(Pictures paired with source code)

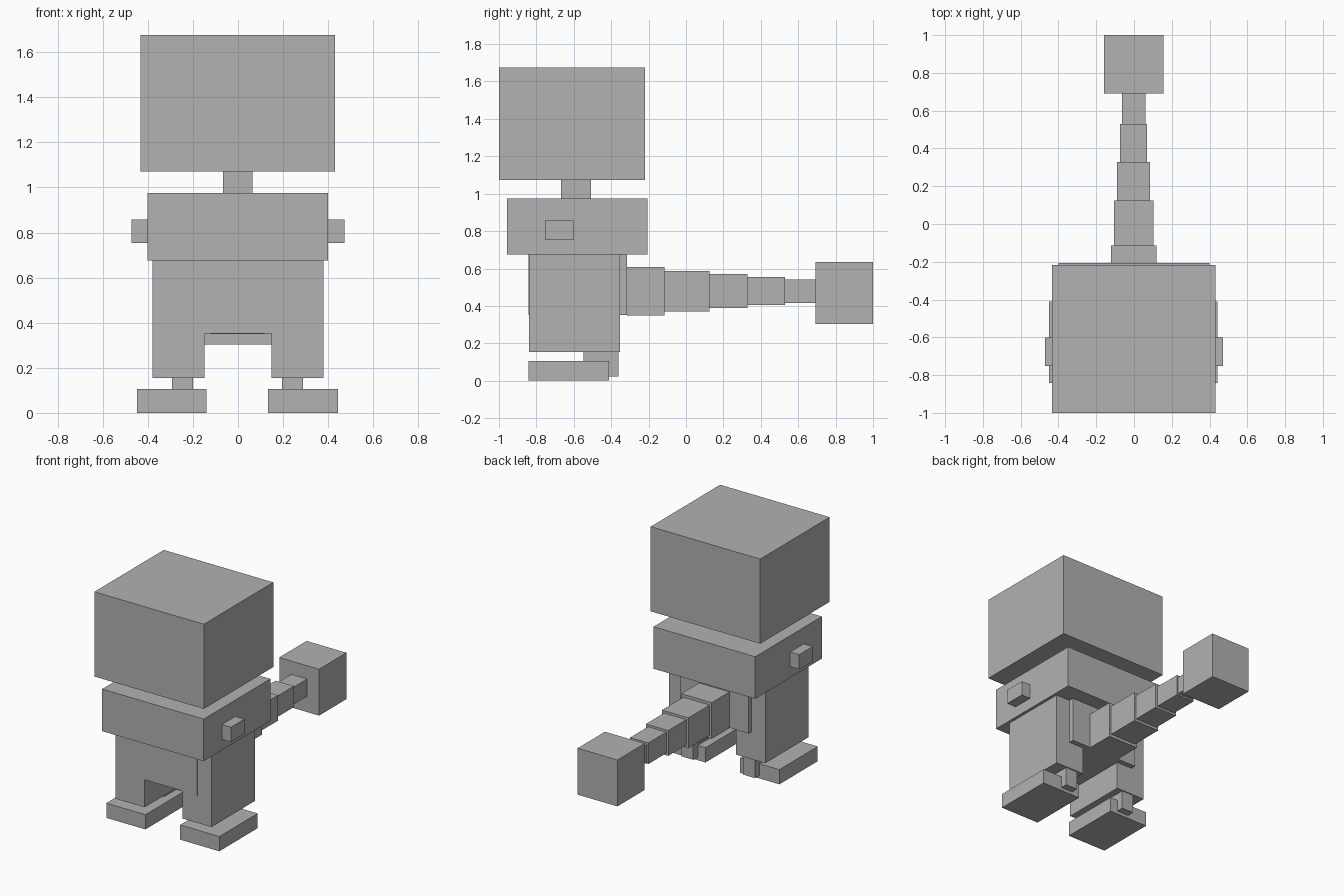
import bpy, bmesh

grey = bpy.data.materials.new("plain_grey")
grey.diffuse_color = (0.445, 0.445, 0.445, 1)


def box(name, x, y, z):
    """Axis-aligned box from (min, max) ranges."""
    bm = bmesh.new()
    bmesh.ops.create_cube(bm, size=1)
    for v in bm.verts:
        for i, (lo, hi) in enumerate((x, y, z)):
            v.co[i] = lo if v.co[i] < 0 else hi
    mesh = bpy.data.meshes.new(name)
    bm.to_mesh(mesh)
    bm.free()
    mesh.materials.append(grey)
    obj = bpy.data.objects.new(name, mesh)
    bpy.context.collection.objects.link(obj)
    return obj


def pair(name, x, y, z, shift=0.0):
    """Right box and its mirrored left twin."""
    box(name + "_right", (x[0] + shift, x[1] + shift), y, z)
    box(name + "_left", (-x[1] + shift, -x[0] + shift), y, z)


# Head, neck and chest
box("head", (-0.433, 0.431), (-1.0, -0.218), (1.072, 1.676))
box("neck", (-0.066, 0.064), (-0.668, -0.508), (0.975, 1.072))
box("chest", (-0.401, 0.4), (-0.958, -0.207), (0.675, 0.975))

# Belly between the thighs, just proud of them
box("belly", (-0.272, 0.268), (-0.843, -0.315), (0.352, 0.675))

# Arm stubs, legs and feet
pair("arm_stub", (0.4, 0.472), (-0.753, -0.602), (0.753, 0.858))
pair("thigh", (0.149, 0.379), (-0.84, -0.352), (0.154, 0.675))
pair("ankle", (0.197, 0.291), (-0.547, -0.36), (0.022, 0.154), -0.002)
pair("foot", (0.137, 0.446), (-0.843, -0.411), (0.0, 0.105), -0.003)

# Tapering tail: y start, y end, half width, z bottom, z top
tail = [
    (-0.315, -0.115, 0.120, 0.350, 0.608),
    (-0.115, 0.125, 0.104, 0.371, 0.587),
    (0.125, 0.328, 0.088, 0.389, 0.570),
    (0.328, 0.530, 0.072, 0.404, 0.554),
    (0.530, 0.692, 0.062, 0.415, 0.540),
]
for i, (y0, y1, w, z0, z1) in enumerate(tail):
    box(f"tail_segment_{i + 1}", (-w - 0.002, w - 0.002), (y0, y1), (z0, z1))

# Block at the tail's end
box("tail_tip", (-0.159, 0.155), (0.692, 1.0), (0.304, 0.635))
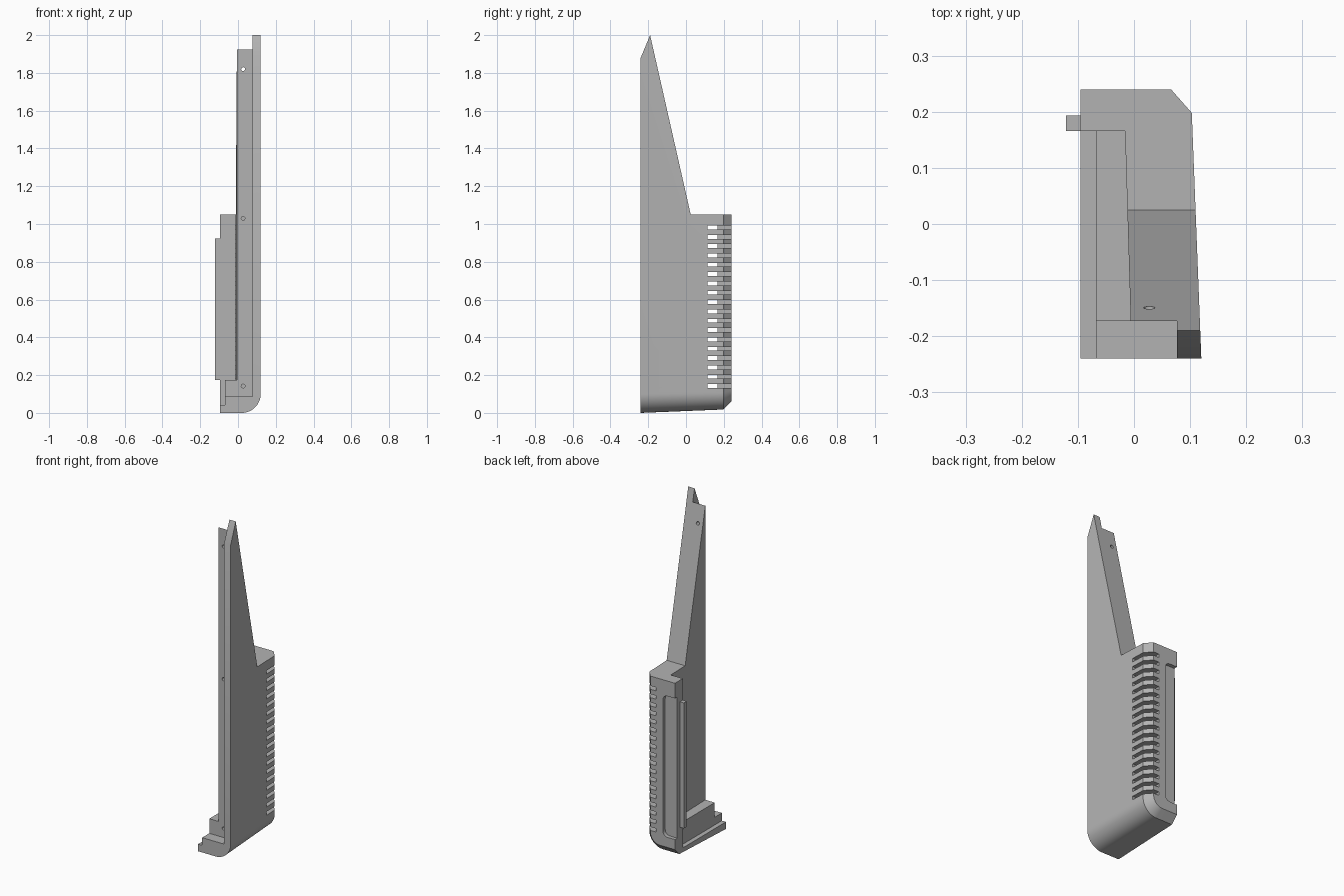
import bpy, bmesh, math

if "Cube" in bpy.data.objects:
    bpy.data.objects.remove(bpy.data.objects["Cube"], do_unlink=True)

grey = bpy.data.materials.new("plain_grey")
grey.use_nodes = True
grey.diffuse_color = (0.45, 0.45, 0.45, 1)
grey.node_tree.nodes["Principled BSDF"].inputs["Base Color"].default_value = (0.45, 0.45, 0.45, 1)


def loft(name, rings):
    """Solid skinned through matching closed rings of points."""
    bm = bmesh.new()
    loops = [[bm.verts.new(p) for p in ring] for ring in rings]
    for a, b in zip(loops, loops[1:]):
        for i in range(len(a)):
            j = (i + 1) % len(a)
            bm.faces.new((a[i], a[j], b[j], b[i]))
    bm.faces.new(loops[0][::-1])
    bm.faces.new(loops[-1])
    bmesh.ops.recalc_face_normals(bm, faces=bm.faces)
    mesh = bpy.data.meshes.new(name)
    bm.to_mesh(mesh)
    bm.free()
    obj = bpy.data.objects.new(name, mesh)
    bpy.context.collection.objects.link(obj)
    mesh.materials.append(grey)
    return obj


def prism(name, points, axis, start, end):
    """Extrude a 2D outline along x, y or z."""
    place = {"x": lambda u, v, w: (w, u, v),
             "y": lambda u, v, w: (u, w, v),
             "z": lambda u, v, w: (u, v, w)}[axis]
    return loft(name, [[place(u, v, w) for u, v in points] for w in (start, end)])


def rect(u0, u1, v0, v1):
    return [(u0, v0), (u1, v0), (u1, v1), (u0, v1)]


def arc(cx, cy, r, start, end, steps):
    angles = [math.radians(start + (end - start) * i / steps) for i in range(steps + 1)]
    return [(cx + r * math.cos(a), cy + r * math.sin(a)) for a in angles]


def cut(target, cutter):
    mod = target.modifiers.new("cut", "BOOLEAN")
    mod.operation = "DIFFERENCE"
    mod.solver = "EXACT"
    mod.object = cutter
    bpy.context.view_layer.objects.active = target
    bpy.ops.object.modifier_apply(modifier=mod.name)
    bpy.data.objects.remove(cutter, do_unlink=True)


# Outer body: drafted cross-section with a rounded lower edge and bevelled back
def section(y, right, bottom, radius):
    outline = [(-0.095, 2.1), (-0.095, bottom)]
    outline += arc(right - radius, bottom + radius, radius, -90, 0, 16)
    outline.append((right, 2.1))
    return [(x, y, z) for x, z in outline]


body = loft("side_panel", [section(-0.24, 0.12, 0, 0.1),
                           section(0.198, 0.103, 0.018, 0.09),
                           section(0.24, 0.066, 0.06, 0.06)])

# Pointed top and sloping rear edge
cut(body, prism("top_cut", [(-0.3, 1.736), (-0.19, 2.0), (0.025, 1.05),
                            (0.3, 1.05), (0.3, 2.3), (-0.3, 2.3)], "x", -0.3, 0.3))
# Open inner side above the foot block
cut(body, prism("inner_cut", [(-0.3, -0.3), (-0.002, -0.3), (-0.016, 0.166),
                              (-0.3, 0.166)], "z", 0.175, 2.3))
# Low ledge along the foot
cut(body, prism("ledge_cut", rect(-0.3, -0.068, -0.3, 0.166), "z", 0.042, 0.5))
# Front step beside the outer flange
cut(body, prism("front_step_cut", rect(-0.3, 0.077, -0.3, -0.173), "z", 0.088, 2.3))

# Vent slots
for i in range(18):
    z = 0.142 + i * 0.0494
    cut(body, prism("vent_cut", [(-0.3, 0.115), (0.3, 0.115), (0.3, 0.3), (0.03, 0.3),
                                 (0.03, 0.166), (-0.3, 0.166)], "z", z - 0.0105, z + 0.0105))

# Shallow recess in the back, rounded on its closed side
r = 0.03
edge = -0.016
recess = [(-0.3, 0.12)] + arc(edge - r, 0.12 + r, r, -90, 0, 6)
recess += arc(edge - r, 0.96 - r, r, 0, 90, 6) + [(-0.3, 0.96)]
cut(body, prism("recess_cut", recess, "y", 0.218, 0.3))

# Screw holes in the front step
for z in (0.142, 1.03, 1.82):
    cut(body, prism("hole_cut", arc(0.027, z, 0.01, 0, 345, 23), "y", -0.2, -0.1))

# Rail on the inner side
rail = prism("inner_rail", rect(-0.121, -0.094, 0.166, 0.193), "z", 0.175, 0.922)

for obj in (body, rail):
    bpy.ops.object.select_all(action="DESELECT")
    obj.select_set(True)
    bpy.context.view_layer.objects.active = obj
    bpy.ops.object.shade_smooth_by_angle(angle=math.radians(25))
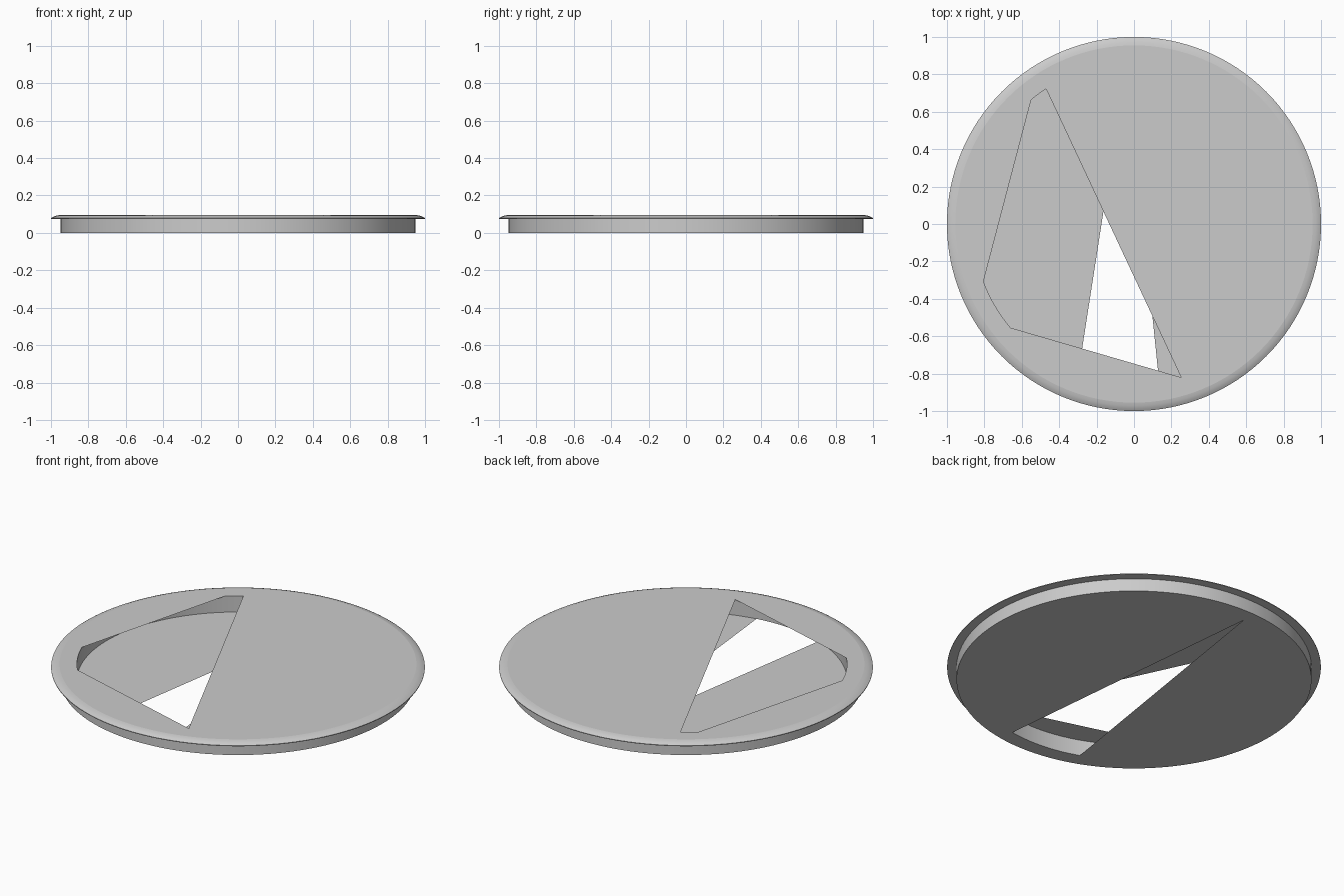
import bpy, bmesh
from math import cos, sin, pi, atan2

if "Cube" in bpy.data.objects:
    bpy.data.objects.remove(bpy.data.objects["Cube"])

N = 128          # sides of the round parts
H = 0.095        # total height
R_IN = 0.862     # radius of the inner cavity


def ring(r, n=N):
    return [(r * cos(2 * pi * i / n), r * sin(2 * pi * i / n)) for i in range(n)]


def arc(p, q, n=10):
    """Points along the cavity wall from the direction of p to that of q."""
    a, b = atan2(p[1], p[0]), atan2(q[1], q[0])
    b += 2 * pi * round((a - b) / (2 * pi))
    return [(R_IN * cos(a + (b - a) * i / n), R_IN * sin(a + (b - a) * i / n))
            for i in range(n + 1)]


def finish(name, bm, smooth=False):
    me = bpy.data.meshes.new(name)
    bm.to_mesh(me)
    bm.free()
    ob = bpy.data.objects.new(name, me)
    bpy.context.collection.objects.link(ob)
    if smooth:
        bpy.ops.object.select_all(action='DESELECT')
        ob.select_set(True)
        bpy.context.view_layer.objects.active = ob
        bpy.ops.object.shade_smooth_by_angle(angle=pi / 6)
    return ob


def lathe(name, profile):
    bm = bmesh.new()
    rows = [[bm.verts.new((x, y, z)) for x, y in ring(r)] for r, z in profile]
    for a, b in zip(rows, rows[1:]):
        for i in range(N):
            j = (i + 1) % N
            bm.faces.new((a[i], a[j], b[j], b[i]))
    return finish(name, bm, True)


def sheet(name, radius, z, hole, up):
    """Thin round plate with a cut-out window."""
    bm = bmesh.new()
    edges = []
    for loop in (ring(radius), hole):
        vs = [bm.verts.new((x, y, z)) for x, y in loop]
        edges += [bm.edges.new((vs[i - 1], vs[i])) for i in range(len(vs))]
    bmesh.ops.triangle_fill(bm, edges=edges, use_beauty=True, normal=(0, 0, up))
    for f in bm.faces:
        f.normal_update()
        if f.normal.z * up < 0:
            f.normal_flip()
    return finish(name, bm)


# outer wall with overhanging rounded rim
lathe("outer_rim", [(0.95, 0), (0.95, 0.075), (1, 0.075), (1, 0.079),
                    (0.988, 0.086), (0.972, 0.092), (0.955, H)])

# cavity wall between the two plates
lathe("cavity_wall", [(R_IN, H), (R_IN, 0)])

# top plate: large triangular window clipped by the cavity
top_hole = ([(0.252, -0.82)]
            + arc((-0.47, 0.722), (-0.55, 0.664))
            + arc((-0.805, -0.308), (-0.66, -0.555)))
sheet("top_plate", 0.955, H, top_hole, 1)

# bottom plate: narrow wedge window with its tip on the cavity wall
bottom_hole = [(-0.04, 0.861)] + arc((-0.3, -0.81), (0.135, -0.85))
sheet("bottom_plate", 0.95, 0, bottom_hole, -1)
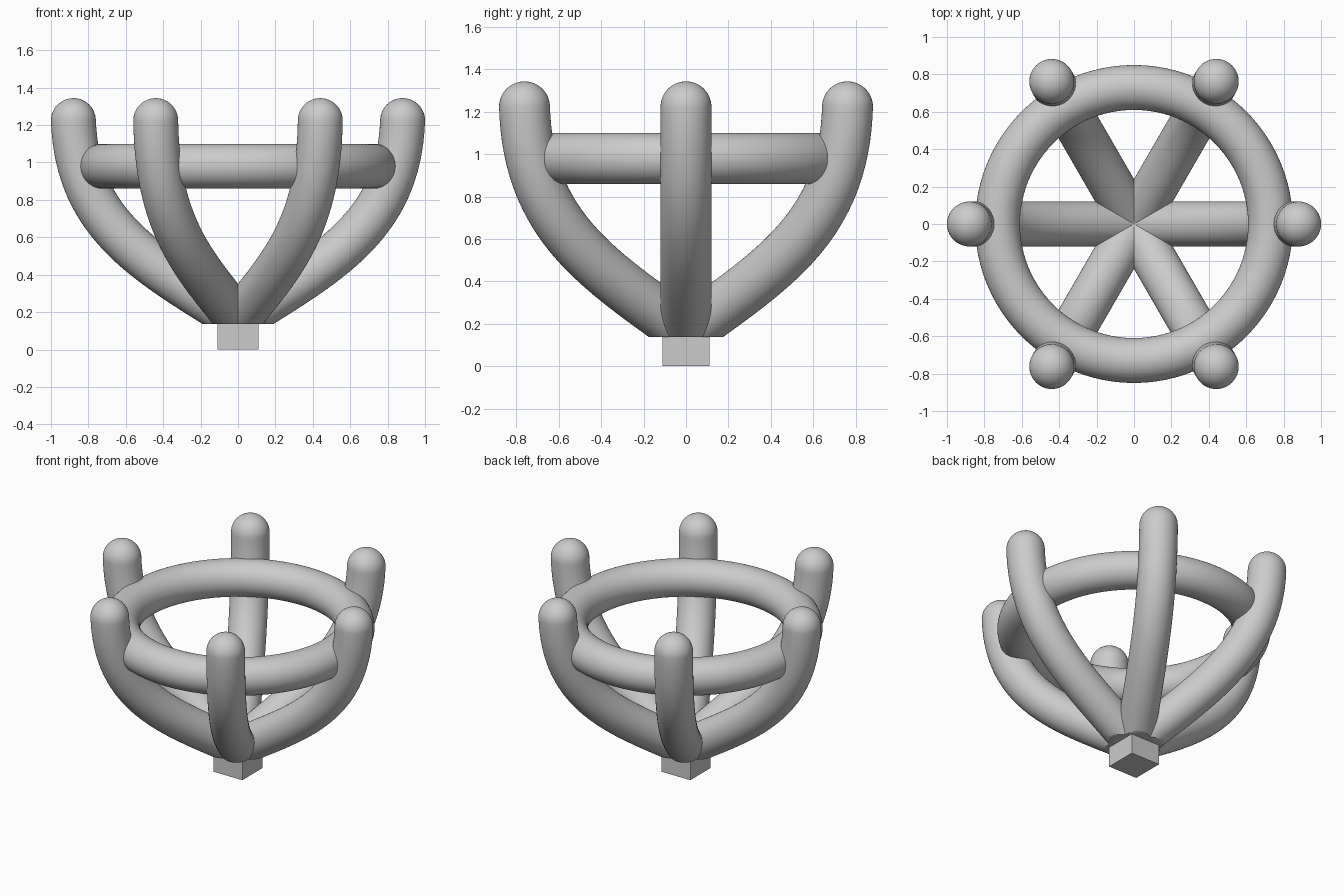
import bpy, bmesh, math
from mathutils import Vector, Matrix
from mathutils.geometry import interpolate_bezier

if "Cube" in bpy.data.objects:
    bpy.data.objects.remove(bpy.data.objects["Cube"])

R = 0.12          # thickness shared by prongs and ring
BASE_TOP = 0.137
SIDES = 48


def finish(bm, name, smooth=True):
    bmesh.ops.recalc_face_normals(bm, faces=bm.faces)
    me = bpy.data.meshes.new(name)
    bm.to_mesh(me)
    bm.free()
    ob = bpy.data.objects.new(name, me)
    bpy.context.collection.objects.link(ob)
    if smooth:
        bpy.ops.object.select_all(action='DESELECT')
        ob.select_set(True)
        bpy.context.view_layer.objects.active = ob
        bpy.ops.object.shade_smooth_by_angle(angle=math.radians(35))
    return ob


# Prong: round tube along a curve, rounded tip, foot trimmed flat on the base
def make_prong(name, angle):
    ctrl = [Vector(p) for p in ((0, 0, 0.16), (0.48, 0, 0.46),
                                (0.86, 0, 0.66), (0.88, 0, 1.224))]
    path = interpolate_bezier(*ctrl, 33)
    stations = []
    for i, p in enumerate(path):
        tan = (path[min(i + 1, 32)] - path[max(i - 1, 0)]).normalized()
        if i == 0:
            tan = (ctrl[1] - ctrl[0]).normalized()
        if i == 32:
            tan = Vector((0, 0, 1))
        stations.append((p, tan, R))
    for k in range(1, 12):                      # dome
        a = k / 12 * math.pi / 2
        stations.append((path[-1] + Vector((0, 0, R * math.sin(a))),
                         Vector((0, 0, 1)), R * math.cos(a)))
    bm = bmesh.new()
    rings = []
    side = Vector((0, 1, 0))
    for p, tan, r in stations:
        n = side.cross(tan)
        rings.append([bm.verts.new(p + r * (math.cos(t) * n + math.sin(t) * side))
                      for t in (2 * math.pi * j / SIDES for j in range(SIDES))])
    for a, b in zip(rings, rings[1:]):
        for j in range(SIDES):
            k = (j + 1) % SIDES
            bm.faces.new((a[j], a[k], b[k], b[j]))
    tip = bm.verts.new(path[-1] + Vector((0, 0, R)))
    for j in range(SIDES):
        bm.faces.new((rings[-1][j], rings[-1][(j + 1) % SIDES], tip))
    bm.faces.new(rings[0])
    cut = bmesh.ops.bisect_plane(bm, geom=bm.verts[:] + bm.edges[:] + bm.faces[:],
                                 plane_co=(0, 0, BASE_TOP), plane_no=(0, 0, -1),
                                 clear_outer=True)
    edges = [e for e in cut['geom_cut'] if isinstance(e, bmesh.types.BMEdge)]
    bmesh.ops.contextual_create(bm, geom=edges)
    bm.transform(Matrix.Rotation(angle, 4, 'Z'))
    return finish(bm, name)


for i in range(6):
    make_prong(f"prong_{i + 1}", i * math.pi / 3)

# Horizontal support ring
bpy.ops.mesh.primitive_torus_add(major_radius=0.73, minor_radius=R,
                                 major_segments=96, minor_segments=SIDES,
                                 location=(0, 0, 0.98))
bpy.context.object.name = "support_ring"
bpy.ops.object.shade_smooth_by_angle(angle=math.radians(35))

# Square base block
bm = bmesh.new()
bmesh.ops.create_cube(bm, size=1)
bm.transform(Matrix.Translation((0, 0, BASE_TOP / 2)) @
             Matrix.Diagonal((0.22, 0.22, BASE_TOP, 1)))
finish(bm, "base_block", smooth=False)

→ **Work to be completed**
Work out the number of lines in the entries above that hold the word "True", giving the number without comment.

→ **Task solution**
10